It’d be basically like if I registered before Dell did, if I registered dell.com, and just sat on it and I didn’t have a good reason to be using it other than I was just trying to keep it to make money later, right?
Brian Hall (32:15):
Assuming that Dell existed and had tried, right?
Dan Graham (32:18):
Right. And assuming my last name wasn’t Dell and sorts of other things. Maybe we could close on, you were mentioning, you ask the ‘why.’ Well, what’s your why? What are your core values for Hall Law?
Brian Hall (32:31):
Sure. Yeah. Our why is we want people and our clients to reach their potential. So we’re going to do what we need to do as a firm to help you do that. Step below that, the how, right? How we deliver is our mission, right? Change the way law is practiced, it’s been since day one. And we do have a registered trademark on that, by the way. And then, you know, our core values, we have several. Our firm has implemented EOS, which is, I think, fairly unique from a law firm or even professional service provider. And it looked at core values, missions, all those things. So our core values — treat each other and clients like family is the main one. And then there’s several others. Communicate early and often, et cetera, et cetera. But we have them and we stick to them.
Lisa Graham (33:27):
Great. Thanks so much for being here. Y’all are all lovely, but honestly, I was told I would be sitting for 30 minutes with three attorneys. But it was super interesting.
Dan Graham (33:40):
I never took the bar.
Matt McDonnell (33:43):
Dan Graham (33:43):
I am not a lawyer. Let’s be clear.
Lisa Graham (33:58):
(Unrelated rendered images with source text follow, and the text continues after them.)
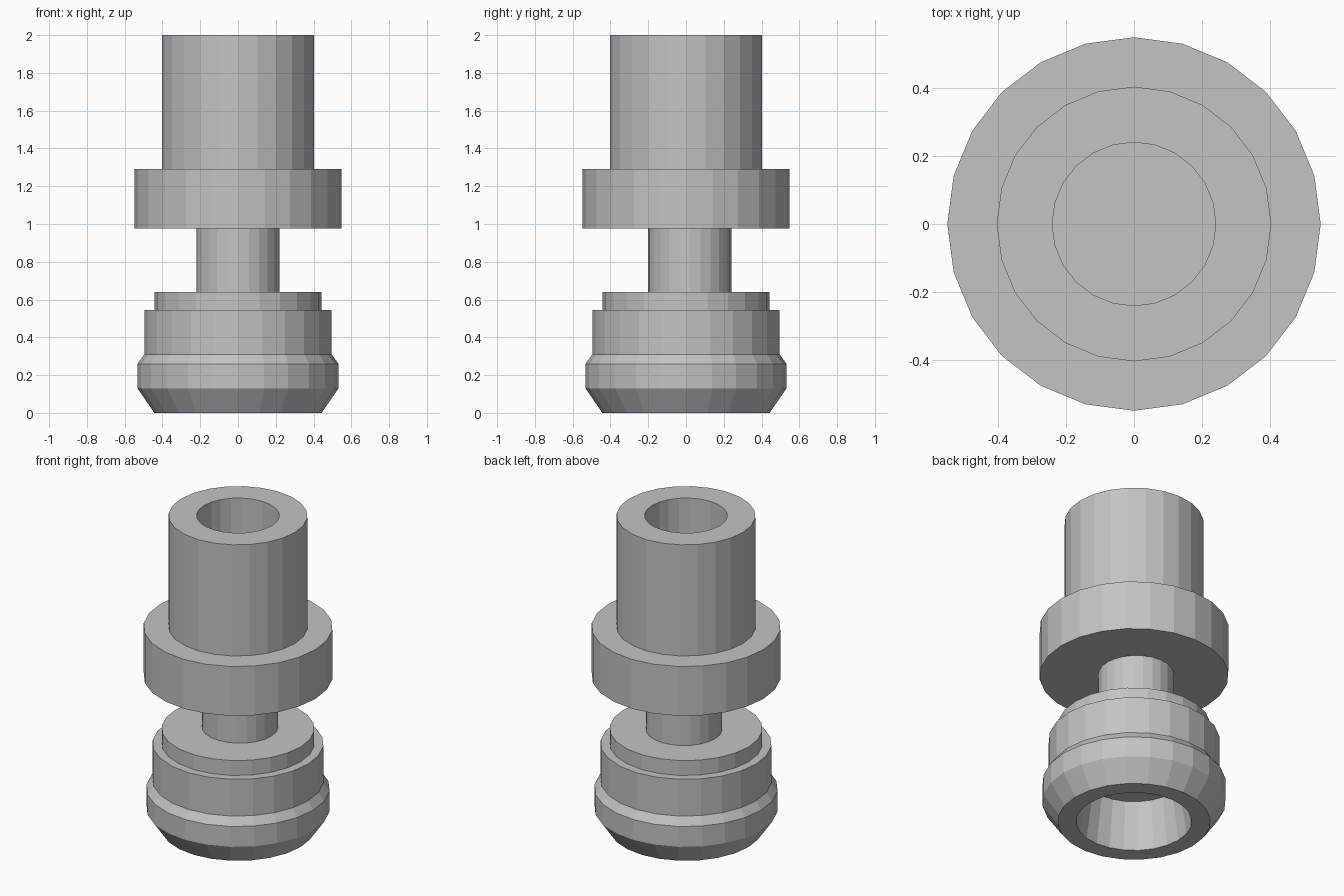
import bpy
import bmesh
from math import cos, sin, tau

cube = bpy.data.objects.get("Cube")
if cube:
    bpy.data.objects.remove(cube, do_unlink=True)

SIDES = 24

grey = bpy.data.materials.new("plain_grey")
GREY = (0.55, 0.55, 0.55, 1)
grey.use_nodes = True
grey.diffuse_color = GREY
grey.node_tree.nodes["Principled BSDF"].inputs["Base Color"].default_value = GREY


def lathe(name, profile, y=0.0):
    """Turn a (radius, z) profile, capping both of its ends."""
    bm = bmesh.new()
    rings = [[bm.verts.new((r * cos(tau * i / SIDES), y + r * sin(tau * i / SIDES), z))
              for i in range(SIDES)] for r, z in profile]
    for a, b in zip(rings, rings[1:]):
        for i in range(SIDES):
            j = (i + 1) % SIDES
            bm.faces.new((a[i], a[j], b[j], b[i]))
    bm.faces.new(rings[0][::-1])
    bm.faces.new(rings[-1])
    bmesh.ops.recalc_face_normals(bm, faces=bm.faces)
    mesh = bpy.data.meshes.new(name)
    bm.to_mesh(mesh)
    bm.free()
    mesh.materials.append(grey)
    obj = bpy.data.objects.new(name, mesh)
    bpy.context.collection.objects.link(obj)
    return obj


# Base with bevelled ring, stepped shoulder and a tapered recess underneath
lathe("base", [(0.29, 0.30), (0.335, 0), (0.443, 0), (0.532, 0.13), (0.532, 0.26),
               (0.496, 0.31), (0.496, 0.545), (0.443, 0.545), (0.443, 0.64)])

# Narrow neck, set slightly towards the back
lathe("neck", [(0.22, 0.62), (0.22, 0.99)], y=0.02)

# Flange and open tube in one turned piece
lathe("flange_tube", [(0.548, 0.975), (0.548, 1.29), (0.403, 1.29), (0.403, 2.0),
                      (0.24, 2.0), (0.24, 1.29)])
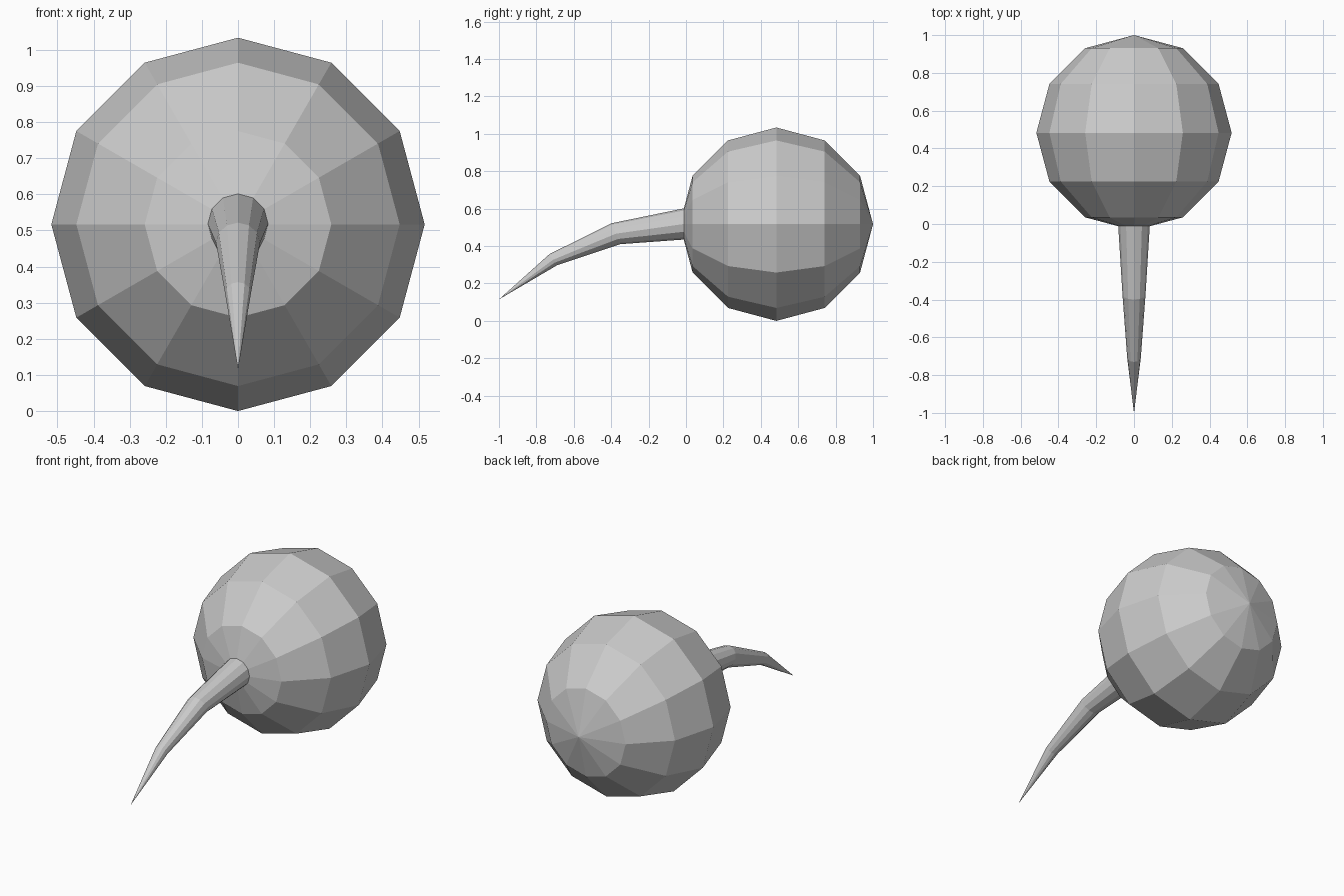
import bpy, bmesh
from math import sin, cos, pi, radians
from mathutils import Vector, Matrix

cube = bpy.data.objects.get("Cube")
if cube:
    bpy.data.objects.remove(cube, do_unlink=True)

# Single neutral grey
grey = bpy.data.materials.new("light_grey")
grey.use_nodes = True
colour = (0.6, 0.6, 0.6, 1)
grey.diffuse_color = colour
grey.node_tree.nodes["Principled BSDF"].inputs["Base Color"].default_value = colour

SIDES = 12
RADIUS = 0.517


def finish(name, bm):
    bmesh.ops.recalc_face_normals(bm, faces=bm.faces[:])
    mesh = bpy.data.meshes.new(name)
    bm.to_mesh(mesh)
    bm.free()
    mesh.materials.append(grey)
    obj = bpy.data.objects.new(name, mesh)
    bpy.context.collection.objects.link(obj)
    return obj


# Faceted ball with its poles pointing front and back
bm = bmesh.new()
bmesh.ops.create_uvsphere(bm, u_segments=SIDES, v_segments=SIDES // 2, radius=RADIUS)
bmesh.ops.rotate(bm, verts=bm.verts[:], cent=(0, 0, 0), matrix=Matrix.Rotation(pi / 2, 3, 'X'))
bmesh.ops.translate(bm, verts=bm.verts[:], vec=(0, 1 - RADIUS, RADIUS))
finish("ball", bm)

# Curved spike: (y, z, radius, downward tilt in degrees) for each ring
rings = [(0.03, 0.524, 0.086, 0), (-0.375, 0.466, 0.061, 24), (-0.71, 0.327, 0.036, 34)]
bm = bmesh.new()
loops = []
for y, z, r, tilt in rings:
    up = Vector((0, -sin(radians(tilt)), cos(radians(tilt))))
    side = Vector((1, 0, 0))
    loops.append([bm.verts.new(Vector((0, y, z)) + r * (cos(a) * side + sin(a) * up))
                  for a in (2 * pi * i / SIDES for i in range(SIDES))])
tip = bm.verts.new((0, -1, 0.115))
bm.faces.new(loops[0])
for i in range(SIDES):
    j = (i + 1) % SIDES
    for a, b in zip(loops, loops[1:]):
        bm.faces.new((a[i], a[j], b[j], b[i]))
    bm.faces.new((loops[-1][i], loops[-1][j], tip))
finish("spike", bm)
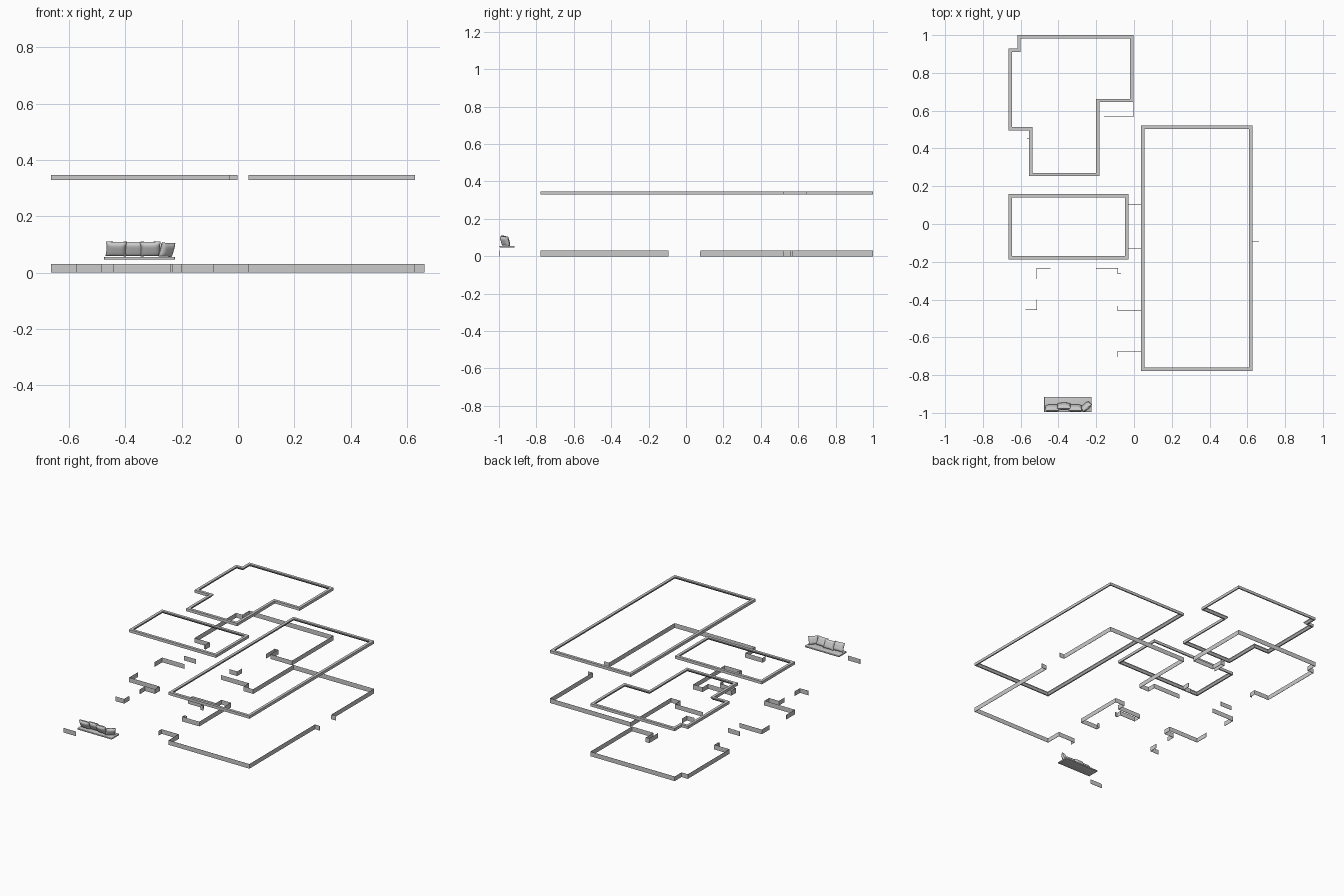
import bpy, bmesh, math
from mathutils import Vector, Matrix

if "Cube" in bpy.data.objects:
    bpy.data.objects.remove(bpy.data.objects["Cube"])


def make_object(name, bm):
    bmesh.ops.recalc_face_normals(bm, faces=bm.faces)
    mesh = bpy.data.meshes.new(name)
    bm.to_mesh(mesh)
    bm.free()
    ob = bpy.data.objects.new(name, mesh)
    bpy.context.collection.objects.link(ob)
    return ob


def sweep(name, path, profile, closed=False):
    """Run a (inward offset, height) profile along a wall path with mitred corners; room is on the left."""
    pts = [Vector(p) for p in path]
    n = len(pts)
    bm = bmesh.new()
    rings = []
    for i, p in enumerate(pts):
        dirs = []
        if closed or i > 0:
            dirs.append((p - pts[i - 1]).normalized())
        if closed or i < n - 1:
            dirs.append((pts[(i + 1) % n] - p).normalized())
        normals = [Vector((-d.y, d.x)) for d in dirs]
        m = sum(normals, Vector((0, 0)))
        m = m.normalized()
        m /= m.dot(normals[0])
        rings.append([bm.verts.new((p.x + m.x * o, p.y + m.y * o, z)) for o, z in profile])
    k = len(profile)
    for i in range(n if closed else n - 1):
        a, b = rings[i], rings[(i + 1) % n]
        for j in range(k):
            bm.faces.new((a[j], a[(j + 1) % k], b[(j + 1) % k], b[j]))
    if not closed:
        bm.faces.new(rings[0])
        bm.faces.new(rings[-1])
    return make_object(name, bm)


# Ceiling mouldings, one closed loop per room
crown = [(0, 0.329), (0, 0.347), (0.018, 0.347), (0.018, 0.341), (0.008, 0.329)]
rooms = {
    "back_room": [(-0.555, 0.253), (-0.183, 0.253), (-0.183, 0.645), (-0.002, 0.645), (-0.002, 1.0),
                  (-0.618, 1.0), (-0.618, 0.929), (-0.664, 0.929), (-0.664, 0.495), (-0.555, 0.495)],
    "middle_room": [(-0.664, -0.187), (-0.03, -0.187), (-0.03, 0.158), (-0.664, 0.158)],
    "long_room": [(0.038, -0.778), (0.628, -0.778), (0.628, 0.522), (0.038, 0.522)],
}
for room, outline in rooms.items():
    sweep(room + "_crown", outline, crown, True)

# Skirting boards, broken at the door openings
skirting = [(0, 0), (0, 0.03), (0.001, 0.03), (0.002, 0.025), (0.002, 0)]
runs = [
    [(-0.085, -0.705), (-0.085, -0.675), (0.038, -0.675), (0.038, -0.778), (0.628, -0.778),
     (0.628, -0.095), (0.662, -0.095)],
    [(0.662, 0.078), (0.628, 0.078), (0.628, 0.522), (0.038, 0.522), (0.038, 0.103),
     (-0.03, 0.103), (-0.03, 0.158), (-0.235, 0.158)],
    [(-0.07, -0.262), (-0.085, -0.262), (-0.085, -0.233), (-0.2, -0.233), (-0.2, -0.187),
     (-0.03, -0.187), (-0.03, -0.13), (0.038, -0.13), (0.038, -0.458), (-0.085, -0.458),
     (-0.085, -0.435), (-0.07, -0.435)],
    [(-0.5, 0.158), (-0.664, 0.158), (-0.664, 0.078)],
    [(-0.664, -0.098), (-0.664, -0.187), (-0.443, -0.187), (-0.443, -0.233), (-0.515, -0.233),
     (-0.515, -0.29)],
    [(-0.515, -0.4), (-0.515, -0.452), (-0.575, -0.452)],
    [(-0.575, -0.996), (-0.485, -0.996)],
    [(-0.57, 0.253), (-0.485, 0.253)],
    [(-0.24, 0.253), (-0.183, 0.253), (-0.183, 0.305)],
    [(-0.183, 0.555), (-0.183, 0.645), (-0.16, 0.645), (-0.16, 0.566), (-0.002, 0.566),
     (-0.002, 1.0), (-0.618, 1.0), (-0.618, 0.929), (-0.664, 0.929), (-0.664, 0.495),
     (-0.555, 0.495), (-0.555, 0.455), (-0.567, 0.455)],
]
for i, run in enumerate(runs):
    sweep(f"skirting_{i + 1}", run, skirting)

# Bench seat pad with softened edges
bm = bmesh.new()
bmesh.ops.create_cube(bm, size=1, matrix=Matrix.Translation((-0.350, -0.956, 0.051))
                      @ Matrix.Diagonal((0.252, 0.080, 0.010, 1)))
bmesh.ops.bevel(bm, geom=bm.edges[:], offset=0.003, segments=3, affect='EDGES', profile=0.5)
pad = make_object("seat_pad", bm)


# Scatter cushions: plump pillows pinched at the corners
def cushion(name, x, y, z, lean, turn, roll, w=0.074, h=0.058, t=0.028):
    n = 14
    bm = bmesh.new()
    for side in (-1, 1):
        grid = []
        for i in range(n + 1):
            row = []
            for j in range(n + 1):
                u, v = 2 * i / n - 1, 2 * j / n - 1
                puff = ((1 - u ** 4) * (1 - v ** 4)) ** 0.6
                px = u * w / 2 * (1 - 0.07 * (1 - v * v) * u * u)
                pz = v * h / 2 * (1 - 0.07 * (1 - u * u) * v * v)
                row.append(bm.verts.new((px, side * puff * t / 2, pz)))
            grid.append(row)
        for i in range(n):
            for j in range(n):
                bm.faces.new((grid[i][j], grid[i + 1][j], grid[i + 1][j + 1], grid[i][j + 1]))
    bmesh.ops.remove_doubles(bm, verts=bm.verts, dist=1e-5)
    bm.transform(Matrix.Translation((x, y, z)) @ Matrix.Rotation(turn, 4, 'Z')
                 @ Matrix.Rotation(lean, 4, 'X') @ Matrix.Rotation(roll, 4, 'Y'))
    return make_object(name, bm)


soft = [
    pad,
    cushion("cushion_left", -0.433, -0.975, 0.084, 0.45, 0.0, 0.03),
    cushion("cushion_centre", -0.370, -0.965, 0.084, 0.42, 0.0, 0.0),
    cushion("cushion_right", -0.311, -0.975, 0.084, 0.45, 0.0, -0.03),
    cushion("cushion_corner", -0.253, -0.967, 0.081, 0.36, 0.7, 0.05, w=0.062, h=0.054),
]
bpy.ops.object.select_all(action='DESELECT')
for ob in soft:
    ob.select_set(True)
bpy.context.view_layer.objects.active = pad
bpy.ops.object.shade_smooth_by_angle(angle=math.radians(40))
So you can find more information on the work of Traverse Legal by visiting www.traverselegal.com. Thank you again for joining us, Brian. This was great. The Change The Rules podcast is sponsored by Chez Boom Audio and the talented Shayna Brown. You can find her studio at https://chezboomaudio.com/. That’s C H E Z Boom Audio dotcom. And we release a new episode every Friday, and you can find them on iTunes. And to listen to past episodes, just search Change The Rules.